• [Task requirements]
Copy out all of the material. Every line must match the original.

• [Supplied material]

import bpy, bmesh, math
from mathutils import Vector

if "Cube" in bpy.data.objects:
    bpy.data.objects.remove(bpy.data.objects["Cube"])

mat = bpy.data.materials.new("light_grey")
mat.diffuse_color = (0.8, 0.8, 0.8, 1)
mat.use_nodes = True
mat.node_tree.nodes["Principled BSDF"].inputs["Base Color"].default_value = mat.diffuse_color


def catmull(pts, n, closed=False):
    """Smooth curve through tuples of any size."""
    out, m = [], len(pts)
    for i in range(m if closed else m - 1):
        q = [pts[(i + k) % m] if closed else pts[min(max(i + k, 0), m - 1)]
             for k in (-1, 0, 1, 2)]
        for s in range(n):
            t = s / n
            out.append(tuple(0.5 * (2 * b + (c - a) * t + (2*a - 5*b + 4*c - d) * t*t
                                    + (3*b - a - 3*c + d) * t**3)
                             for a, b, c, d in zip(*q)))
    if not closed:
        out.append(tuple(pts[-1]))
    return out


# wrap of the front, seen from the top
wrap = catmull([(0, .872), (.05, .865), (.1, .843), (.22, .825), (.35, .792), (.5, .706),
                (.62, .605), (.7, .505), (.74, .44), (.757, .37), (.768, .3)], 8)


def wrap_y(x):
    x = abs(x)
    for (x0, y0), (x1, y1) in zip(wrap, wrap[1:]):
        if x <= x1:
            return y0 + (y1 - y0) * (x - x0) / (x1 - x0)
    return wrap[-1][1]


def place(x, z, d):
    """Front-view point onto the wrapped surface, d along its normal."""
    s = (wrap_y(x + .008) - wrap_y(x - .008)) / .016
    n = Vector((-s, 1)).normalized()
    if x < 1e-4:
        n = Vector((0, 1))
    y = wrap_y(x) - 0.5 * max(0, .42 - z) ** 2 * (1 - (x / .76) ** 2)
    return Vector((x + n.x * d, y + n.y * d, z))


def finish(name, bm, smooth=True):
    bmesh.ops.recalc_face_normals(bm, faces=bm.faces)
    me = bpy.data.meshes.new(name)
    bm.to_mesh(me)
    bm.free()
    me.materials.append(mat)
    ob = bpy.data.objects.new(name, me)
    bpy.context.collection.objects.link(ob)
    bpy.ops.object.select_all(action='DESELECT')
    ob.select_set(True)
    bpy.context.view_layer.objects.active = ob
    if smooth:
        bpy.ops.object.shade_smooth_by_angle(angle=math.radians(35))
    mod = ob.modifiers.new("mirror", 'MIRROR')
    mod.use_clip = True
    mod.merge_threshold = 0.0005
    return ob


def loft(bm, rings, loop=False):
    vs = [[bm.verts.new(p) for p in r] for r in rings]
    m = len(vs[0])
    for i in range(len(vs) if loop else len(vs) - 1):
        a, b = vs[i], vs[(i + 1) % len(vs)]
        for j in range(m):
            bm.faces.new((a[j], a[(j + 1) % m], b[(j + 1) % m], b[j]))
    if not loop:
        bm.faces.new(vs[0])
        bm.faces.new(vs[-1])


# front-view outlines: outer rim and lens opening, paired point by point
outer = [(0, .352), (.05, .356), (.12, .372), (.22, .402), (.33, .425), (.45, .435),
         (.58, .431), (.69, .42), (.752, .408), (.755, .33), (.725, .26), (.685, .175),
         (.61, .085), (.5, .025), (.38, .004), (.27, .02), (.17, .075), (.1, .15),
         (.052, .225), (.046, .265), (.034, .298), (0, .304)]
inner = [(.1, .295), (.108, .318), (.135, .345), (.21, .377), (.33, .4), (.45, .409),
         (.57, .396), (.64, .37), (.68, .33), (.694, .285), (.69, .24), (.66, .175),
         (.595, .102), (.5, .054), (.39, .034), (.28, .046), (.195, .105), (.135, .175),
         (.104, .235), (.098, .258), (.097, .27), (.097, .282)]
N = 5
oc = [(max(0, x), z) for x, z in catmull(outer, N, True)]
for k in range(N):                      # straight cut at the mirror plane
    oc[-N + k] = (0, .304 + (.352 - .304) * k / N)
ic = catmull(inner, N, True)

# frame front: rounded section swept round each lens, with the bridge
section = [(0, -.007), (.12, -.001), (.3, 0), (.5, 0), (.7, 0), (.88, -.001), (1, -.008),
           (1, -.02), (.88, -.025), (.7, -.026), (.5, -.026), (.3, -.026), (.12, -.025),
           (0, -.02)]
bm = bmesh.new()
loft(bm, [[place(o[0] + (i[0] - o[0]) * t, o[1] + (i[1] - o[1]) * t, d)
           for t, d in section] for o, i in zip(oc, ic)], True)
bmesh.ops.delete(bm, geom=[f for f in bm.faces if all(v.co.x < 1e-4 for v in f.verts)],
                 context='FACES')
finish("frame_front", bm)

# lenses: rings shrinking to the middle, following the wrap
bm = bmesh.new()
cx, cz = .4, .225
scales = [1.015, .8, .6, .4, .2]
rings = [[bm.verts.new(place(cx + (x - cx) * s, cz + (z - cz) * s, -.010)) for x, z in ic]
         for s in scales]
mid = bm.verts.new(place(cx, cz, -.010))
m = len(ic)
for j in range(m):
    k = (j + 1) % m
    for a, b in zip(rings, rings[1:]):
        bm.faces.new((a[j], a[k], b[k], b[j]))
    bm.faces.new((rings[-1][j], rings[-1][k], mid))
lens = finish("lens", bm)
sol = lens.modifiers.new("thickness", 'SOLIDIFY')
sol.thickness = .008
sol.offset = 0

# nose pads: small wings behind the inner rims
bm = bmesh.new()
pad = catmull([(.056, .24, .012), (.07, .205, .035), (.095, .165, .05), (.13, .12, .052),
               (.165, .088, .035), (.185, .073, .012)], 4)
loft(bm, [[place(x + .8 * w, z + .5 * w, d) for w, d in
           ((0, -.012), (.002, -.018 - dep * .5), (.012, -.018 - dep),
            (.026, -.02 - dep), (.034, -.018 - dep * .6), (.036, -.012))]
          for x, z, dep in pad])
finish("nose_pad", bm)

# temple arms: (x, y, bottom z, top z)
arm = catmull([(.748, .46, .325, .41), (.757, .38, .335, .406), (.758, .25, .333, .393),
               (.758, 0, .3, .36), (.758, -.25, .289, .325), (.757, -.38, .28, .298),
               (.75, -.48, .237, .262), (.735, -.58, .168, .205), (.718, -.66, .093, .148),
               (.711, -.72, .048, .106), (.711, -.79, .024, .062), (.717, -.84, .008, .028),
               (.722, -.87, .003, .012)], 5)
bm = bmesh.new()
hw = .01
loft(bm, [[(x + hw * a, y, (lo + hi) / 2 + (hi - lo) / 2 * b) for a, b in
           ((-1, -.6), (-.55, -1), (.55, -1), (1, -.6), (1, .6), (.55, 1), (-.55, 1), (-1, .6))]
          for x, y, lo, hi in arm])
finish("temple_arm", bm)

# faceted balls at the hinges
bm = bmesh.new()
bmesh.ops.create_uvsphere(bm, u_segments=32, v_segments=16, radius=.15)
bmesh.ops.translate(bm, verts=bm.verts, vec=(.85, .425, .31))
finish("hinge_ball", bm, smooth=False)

• [Written solution]
import bpy, bmesh, math
from mathutils import Vector

if "Cube" in bpy.data.objects:
    bpy.data.objects.remove(bpy.data.objects["Cube"])

mat = bpy.data.materials.new("light_grey")
mat.diffuse_color = (0.8, 0.8, 0.8, 1)
mat.use_nodes = True
mat.node_tree.nodes["Principled BSDF"].inputs["Base Color"].default_value = mat.diffuse_color


def catmull(pts, n, closed=False):
    """Smooth curve through tuples of any size."""
    out, m = [], len(pts)
    for i in range(m if closed else m - 1):
        q = [pts[(i + k) % m] if closed else pts[min(max(i + k, 0), m - 1)]
             for k in (-1, 0, 1, 2)]
        for s in range(n):
            t = s / n
            out.append(tuple(0.5 * (2 * b + (c - a) * t + (2*a - 5*b + 4*c - d) * t*t
                                    + (3*b - a - 3*c + d) * t**3)
                             for a, b, c, d in zip(*q)))
    if not closed:
        out.append(tuple(pts[-1]))
    return out


# wrap of the front, seen from the top
wrap = catmull([(0, .872), (.05, .865), (.1, .843), (.22, .825), (.35, .792), (.5, .706),
                (.62, .605), (.7, .505), (.74, .44), (.757, .37), (.768, .3)], 8)


def wrap_y(x):
    x = abs(x)
    for (x0, y0), (x1, y1) in zip(wrap, wrap[1:]):
        if x <= x1:
            return y0 + (y1 - y0) * (x - x0) / (x1 - x0)
    return wrap[-1][1]


def place(x, z, d):
    """Front-view point onto the wrapped surface, d along its normal."""
    s = (wrap_y(x + .008) - wrap_y(x - .008)) / .016
    n = Vector((-s, 1)).normalized()
    if x < 1e-4:
        n = Vector((0, 1))
    y = wrap_y(x) - 0.5 * max(0, .42 - z) ** 2 * (1 - (x / .76) ** 2)
    return Vector((x + n.x * d, y + n.y * d, z))


def finish(name, bm, smooth=True):
    bmesh.ops.recalc_face_normals(bm, faces=bm.faces)
    me = bpy.data.meshes.new(name)
    bm.to_mesh(me)
    bm.free()
    me.materials.append(mat)
    ob = bpy.data.objects.new(name, me)
    bpy.context.collection.objects.link(ob)
    bpy.ops.object.select_all(action='DESELECT')
    ob.select_set(True)
    bpy.context.view_layer.objects.active = ob
    if smooth:
        bpy.ops.object.shade_smooth_by_angle(angle=math.radians(35))
    mod = ob.modifiers.new("mirror", 'MIRROR')
    mod.use_clip = True
    mod.merge_threshold = 0.0005
    return ob


def loft(bm, rings, loop=False):
    vs = [[bm.verts.new(p) for p in r] for r in rings]
    m = len(vs[0])
    for i in range(len(vs) if loop else len(vs) - 1):
        a, b = vs[i], vs[(i + 1) % len(vs)]
        for j in range(m):
            bm.faces.new((a[j], a[(j + 1) % m], b[(j + 1) % m], b[j]))
    if not loop:
        bm.faces.new(vs[0])
        bm.faces.new(vs[-1])


# front-view outlines: outer rim and lens opening, paired point by point
outer = [(0, .352), (.05, .356), (.12, .372), (.22, .402), (.33, .425), (.45, .435),
         (.58, .431), (.69, .42), (.752, .408), (.755, .33), (.725, .26), (.685, .175),
         (.61, .085), (.5, .025), (.38, .004), (.27, .02), (.17, .075), (.1, .15),
         (.052, .225), (.046, .265), (.034, .298), (0, .304)]
inner = [(.1, .295), (.108, .318), (.135, .345), (.21, .377), (.33, .4), (.45, .409),
         (.57, .396), (.64, .37), (.68, .33), (.694, .285), (.69, .24), (.66, .175),
         (.595, .102), (.5, .054), (.39, .034), (.28, .046), (.195, .105), (.135, .175),
         (.104, .235), (.098, .258), (.097, .27), (.097, .282)]
N = 5
oc = [(max(0, x), z) for x, z in catmull(outer, N, True)]
for k in range(N):                      # straight cut at the mirror plane
    oc[-N + k] = (0, .304 + (.352 - .304) * k / N)
ic = catmull(inner, N, True)

# frame front: rounded section swept round each lens, with the bridge
section = [(0, -.007), (.12, -.001), (.3, 0), (.5, 0), (.7, 0), (.88, -.001), (1, -.008),
           (1, -.02), (.88, -.025), (.7, -.026), (.5, -.026), (.3, -.026), (.12, -.025),
           (0, -.02)]
bm = bmesh.new()
loft(bm, [[place(o[0] + (i[0] - o[0]) * t, o[1] + (i[1] - o[1]) * t, d)
           for t, d in section] for o, i in zip(oc, ic)], True)
bmesh.ops.delete(bm, geom=[f for f in bm.faces if all(v.co.x < 1e-4 for v in f.verts)],
                 context='FACES')
finish("frame_front", bm)

# lenses: rings shrinking to the middle, following the wrap
bm = bmesh.new()
cx, cz = .4, .225
scales = [1.015, .8, .6, .4, .2]
rings = [[bm.verts.new(place(cx + (x - cx) * s, cz + (z - cz) * s, -.010)) for x, z in ic]
         for s in scales]
mid = bm.verts.new(place(cx, cz, -.010))
m = len(ic)
for j in range(m):
    k = (j + 1) % m
    for a, b in zip(rings, rings[1:]):
        bm.faces.new((a[j], a[k], b[k], b[j]))
    bm.faces.new((rings[-1][j], rings[-1][k], mid))
lens = finish("lens", bm)
sol = lens.modifiers.new("thickness", 'SOLIDIFY')
sol.thickness = .008
sol.offset = 0

# nose pads: small wings behind the inner rims
bm = bmesh.new()
pad = catmull([(.056, .24, .012), (.07, .205, .035), (.095, .165, .05), (.13, .12, .052),
               (.165, .088, .035), (.185, .073, .012)], 4)
loft(bm, [[place(x + .8 * w, z + .5 * w, d) for w, d in
           ((0, -.012), (.002, -.018 - dep * .5), (.012, -.018 - dep),
            (.026, -.02 - dep), (.034, -.018 - dep * .6), (.036, -.012))]
          for x, z, dep in pad])
finish("nose_pad", bm)

# temple arms: (x, y, bottom z, top z)
arm = catmull([(.748, .46, .325, .41), (.757, .38, .335, .406), (.758, .25, .333, .393),
               (.758, 0, .3, .36), (.758, -.25, .289, .325), (.757, -.38, .28, .298),
               (.75, -.48, .237, .262), (.735, -.58, .168, .205), (.718, -.66, .093, .148),
               (.711, -.72, .048, .106), (.711, -.79, .024, .062), (.717, -.84, .008, .028),
               (.722, -.87, .003, .012)], 5)
bm = bmesh.new()
hw = .01
loft(bm, [[(x + hw * a, y, (lo + hi) / 2 + (hi - lo) / 2 * b) for a, b in
           ((-1, -.6), (-.55, -1), (.55, -1), (1, -.6), (1, .6), (.55, 1), (-.55, 1), (-1, .6))]
          for x, y, lo, hi in arm])
finish("temple_arm", bm)

# faceted balls at the hinges
bm = bmesh.new()
bmesh.ops.create_uvsphere(bm, u_segments=32, v_segments=16, radius=.15)
bmesh.ops.translate(bm, verts=bm.verts, vec=(.85, .425, .31))
finish("hinge_ball", bm, smooth=False)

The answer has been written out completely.